After almost a decade of belt-tightening, Germans have enjoyed rising real wages in the past few years, culminating in the strongest increase in more than 20 years in 2015. A new minimum wage also improved incomes.
Official data for 2015 released by Germany's statistics office, Destatis, on Thursday, showed wages in Europe's largest economy rose 2.5 percent in real or price-adjusted terms last year - the biggest annual increase since 1992, according to a Destatis spokesperson.
In nominal terms, wages increased by 2.8 percent on average, while annual inflation came in at 0.3 percent, the statisticians calculated.

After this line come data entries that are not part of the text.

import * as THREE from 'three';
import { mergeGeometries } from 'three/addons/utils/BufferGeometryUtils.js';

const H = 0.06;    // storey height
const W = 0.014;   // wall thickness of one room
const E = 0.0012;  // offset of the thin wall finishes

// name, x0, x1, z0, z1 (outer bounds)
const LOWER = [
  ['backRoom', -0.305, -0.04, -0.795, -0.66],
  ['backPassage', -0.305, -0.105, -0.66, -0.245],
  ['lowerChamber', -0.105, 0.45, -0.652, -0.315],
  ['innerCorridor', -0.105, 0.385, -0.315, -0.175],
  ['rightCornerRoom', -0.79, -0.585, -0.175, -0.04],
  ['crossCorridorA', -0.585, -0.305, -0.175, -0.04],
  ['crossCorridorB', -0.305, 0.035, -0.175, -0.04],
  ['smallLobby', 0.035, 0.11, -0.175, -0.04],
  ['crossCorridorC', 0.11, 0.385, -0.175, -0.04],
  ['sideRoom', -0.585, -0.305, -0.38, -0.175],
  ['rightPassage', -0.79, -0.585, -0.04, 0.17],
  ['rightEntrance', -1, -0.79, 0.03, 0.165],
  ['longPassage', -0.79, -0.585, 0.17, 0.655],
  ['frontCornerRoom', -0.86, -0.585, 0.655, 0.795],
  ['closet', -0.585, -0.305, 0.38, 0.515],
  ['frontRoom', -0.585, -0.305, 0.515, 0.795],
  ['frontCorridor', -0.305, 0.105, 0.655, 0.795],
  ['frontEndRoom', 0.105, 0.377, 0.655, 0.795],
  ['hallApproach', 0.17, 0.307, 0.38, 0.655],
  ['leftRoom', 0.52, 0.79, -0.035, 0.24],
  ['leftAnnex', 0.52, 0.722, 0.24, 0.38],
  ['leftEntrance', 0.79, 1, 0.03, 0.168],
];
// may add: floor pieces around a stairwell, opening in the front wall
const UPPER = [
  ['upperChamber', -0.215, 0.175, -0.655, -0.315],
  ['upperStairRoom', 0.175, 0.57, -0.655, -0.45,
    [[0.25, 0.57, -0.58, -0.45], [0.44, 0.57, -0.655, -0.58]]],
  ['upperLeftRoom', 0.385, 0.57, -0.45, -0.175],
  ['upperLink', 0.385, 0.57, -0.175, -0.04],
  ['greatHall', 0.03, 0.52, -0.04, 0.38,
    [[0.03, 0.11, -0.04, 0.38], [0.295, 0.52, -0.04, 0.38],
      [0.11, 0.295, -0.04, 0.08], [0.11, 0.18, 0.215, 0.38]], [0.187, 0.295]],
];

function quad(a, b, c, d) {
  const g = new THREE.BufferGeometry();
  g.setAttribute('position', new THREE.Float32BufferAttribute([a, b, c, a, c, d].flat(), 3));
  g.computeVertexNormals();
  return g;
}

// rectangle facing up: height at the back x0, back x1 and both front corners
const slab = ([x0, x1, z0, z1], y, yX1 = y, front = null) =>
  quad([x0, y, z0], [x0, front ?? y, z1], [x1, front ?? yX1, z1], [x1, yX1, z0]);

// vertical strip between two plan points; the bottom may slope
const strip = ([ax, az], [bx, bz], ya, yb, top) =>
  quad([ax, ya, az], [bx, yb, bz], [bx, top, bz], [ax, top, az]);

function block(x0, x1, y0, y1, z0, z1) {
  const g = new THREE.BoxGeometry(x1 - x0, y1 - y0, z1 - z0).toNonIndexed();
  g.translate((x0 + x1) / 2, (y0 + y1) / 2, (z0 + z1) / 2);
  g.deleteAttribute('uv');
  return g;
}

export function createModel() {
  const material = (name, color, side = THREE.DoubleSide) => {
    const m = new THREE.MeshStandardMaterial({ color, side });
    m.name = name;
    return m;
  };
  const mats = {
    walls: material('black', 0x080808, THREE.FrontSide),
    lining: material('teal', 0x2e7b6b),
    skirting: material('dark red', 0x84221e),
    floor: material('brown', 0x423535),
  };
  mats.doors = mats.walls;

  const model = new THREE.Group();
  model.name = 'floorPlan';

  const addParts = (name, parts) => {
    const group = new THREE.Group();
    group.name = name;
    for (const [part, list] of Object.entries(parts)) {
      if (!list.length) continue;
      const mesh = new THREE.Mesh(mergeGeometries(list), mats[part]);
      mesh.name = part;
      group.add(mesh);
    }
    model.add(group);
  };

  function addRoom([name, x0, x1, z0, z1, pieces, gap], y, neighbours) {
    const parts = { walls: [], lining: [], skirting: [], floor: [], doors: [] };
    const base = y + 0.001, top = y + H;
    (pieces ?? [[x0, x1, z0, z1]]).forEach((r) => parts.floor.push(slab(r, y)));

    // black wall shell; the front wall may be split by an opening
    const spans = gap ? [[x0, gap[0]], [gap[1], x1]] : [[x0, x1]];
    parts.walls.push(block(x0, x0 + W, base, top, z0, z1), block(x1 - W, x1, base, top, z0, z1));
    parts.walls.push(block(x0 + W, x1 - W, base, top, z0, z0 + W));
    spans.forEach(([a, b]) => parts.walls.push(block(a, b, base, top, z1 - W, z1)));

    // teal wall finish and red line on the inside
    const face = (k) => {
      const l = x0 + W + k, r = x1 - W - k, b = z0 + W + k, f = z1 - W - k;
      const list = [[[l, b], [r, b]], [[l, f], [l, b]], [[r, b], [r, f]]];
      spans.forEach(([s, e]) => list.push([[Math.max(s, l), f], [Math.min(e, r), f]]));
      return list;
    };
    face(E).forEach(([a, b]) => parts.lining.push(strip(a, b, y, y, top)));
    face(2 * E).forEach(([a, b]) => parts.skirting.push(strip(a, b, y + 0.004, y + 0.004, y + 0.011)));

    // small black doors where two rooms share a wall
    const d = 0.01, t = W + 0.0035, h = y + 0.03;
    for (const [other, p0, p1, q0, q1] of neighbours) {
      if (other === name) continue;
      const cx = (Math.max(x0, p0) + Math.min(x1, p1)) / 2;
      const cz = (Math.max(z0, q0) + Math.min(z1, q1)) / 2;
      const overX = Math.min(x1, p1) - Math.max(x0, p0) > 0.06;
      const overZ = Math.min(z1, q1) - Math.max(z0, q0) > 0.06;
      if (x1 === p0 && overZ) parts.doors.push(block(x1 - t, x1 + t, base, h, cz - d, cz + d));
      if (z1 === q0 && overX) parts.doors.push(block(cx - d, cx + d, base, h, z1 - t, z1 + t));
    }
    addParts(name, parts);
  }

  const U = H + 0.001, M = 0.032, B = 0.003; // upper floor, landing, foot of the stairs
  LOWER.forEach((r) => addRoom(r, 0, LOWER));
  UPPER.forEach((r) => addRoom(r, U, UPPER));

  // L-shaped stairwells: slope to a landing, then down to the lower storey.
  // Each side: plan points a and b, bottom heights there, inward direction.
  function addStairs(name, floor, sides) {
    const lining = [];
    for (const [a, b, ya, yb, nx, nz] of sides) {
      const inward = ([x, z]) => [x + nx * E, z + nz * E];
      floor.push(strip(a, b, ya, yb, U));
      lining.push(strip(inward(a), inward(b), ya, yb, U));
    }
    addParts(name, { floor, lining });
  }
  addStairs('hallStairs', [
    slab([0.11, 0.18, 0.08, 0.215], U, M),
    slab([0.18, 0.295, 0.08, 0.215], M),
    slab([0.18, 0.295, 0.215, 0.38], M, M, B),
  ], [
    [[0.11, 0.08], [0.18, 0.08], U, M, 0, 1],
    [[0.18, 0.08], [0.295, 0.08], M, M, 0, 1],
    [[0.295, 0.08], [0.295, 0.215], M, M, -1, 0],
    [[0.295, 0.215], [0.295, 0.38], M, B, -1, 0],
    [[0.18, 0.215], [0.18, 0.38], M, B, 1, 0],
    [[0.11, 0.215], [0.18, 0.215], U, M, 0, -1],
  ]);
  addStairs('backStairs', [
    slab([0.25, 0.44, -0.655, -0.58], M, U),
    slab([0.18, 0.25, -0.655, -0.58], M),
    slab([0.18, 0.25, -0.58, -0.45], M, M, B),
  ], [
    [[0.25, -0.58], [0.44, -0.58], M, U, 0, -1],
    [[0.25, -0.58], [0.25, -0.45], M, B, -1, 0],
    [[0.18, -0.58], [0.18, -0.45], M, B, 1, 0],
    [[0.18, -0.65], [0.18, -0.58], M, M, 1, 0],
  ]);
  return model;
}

While stagnating economic growth in the decade following the turn of the millennium had led to a number of years with falling real incomes in Germany, they started to significantly grow again after 2008, Destatis data showed. In 2014, real wages in Germany increased by 1.7 percent - the second biggest rise in the past decade.
Minimum wage impact
Destatis said that it was not yet able to quantify the full impact on the index from the national minimum wage introduced at the beginning of 2015. Evidence would suggest, however, that "the pay of employees with below-average wages saw large nominal increases."
Last year, Chancellor Angela Merkel's coalition government introduced a legal minimum wage of 8.50 euros ($9.40) per hour in efforts to shore up incomes in the country's low-wage sectors.
Destatis now said that the gross monthly wage of untrained workers, for example, had risen by 4.1 percent last year. Destatis also noted that different rates of wage increases were seen in eastern and western Germany.
While employees in the former Communist eastern half of Germany saw their pay increase by 3.9 percent, wages of their western German counterparts rose by 2.5 percent.
Following German unification in 1990, companies in the economically depressed East made huge efforts to boost productivity and wages to keep skilled personnel from moving into the more affluent West.
uhe/kd (Reuters, dpa, AFP)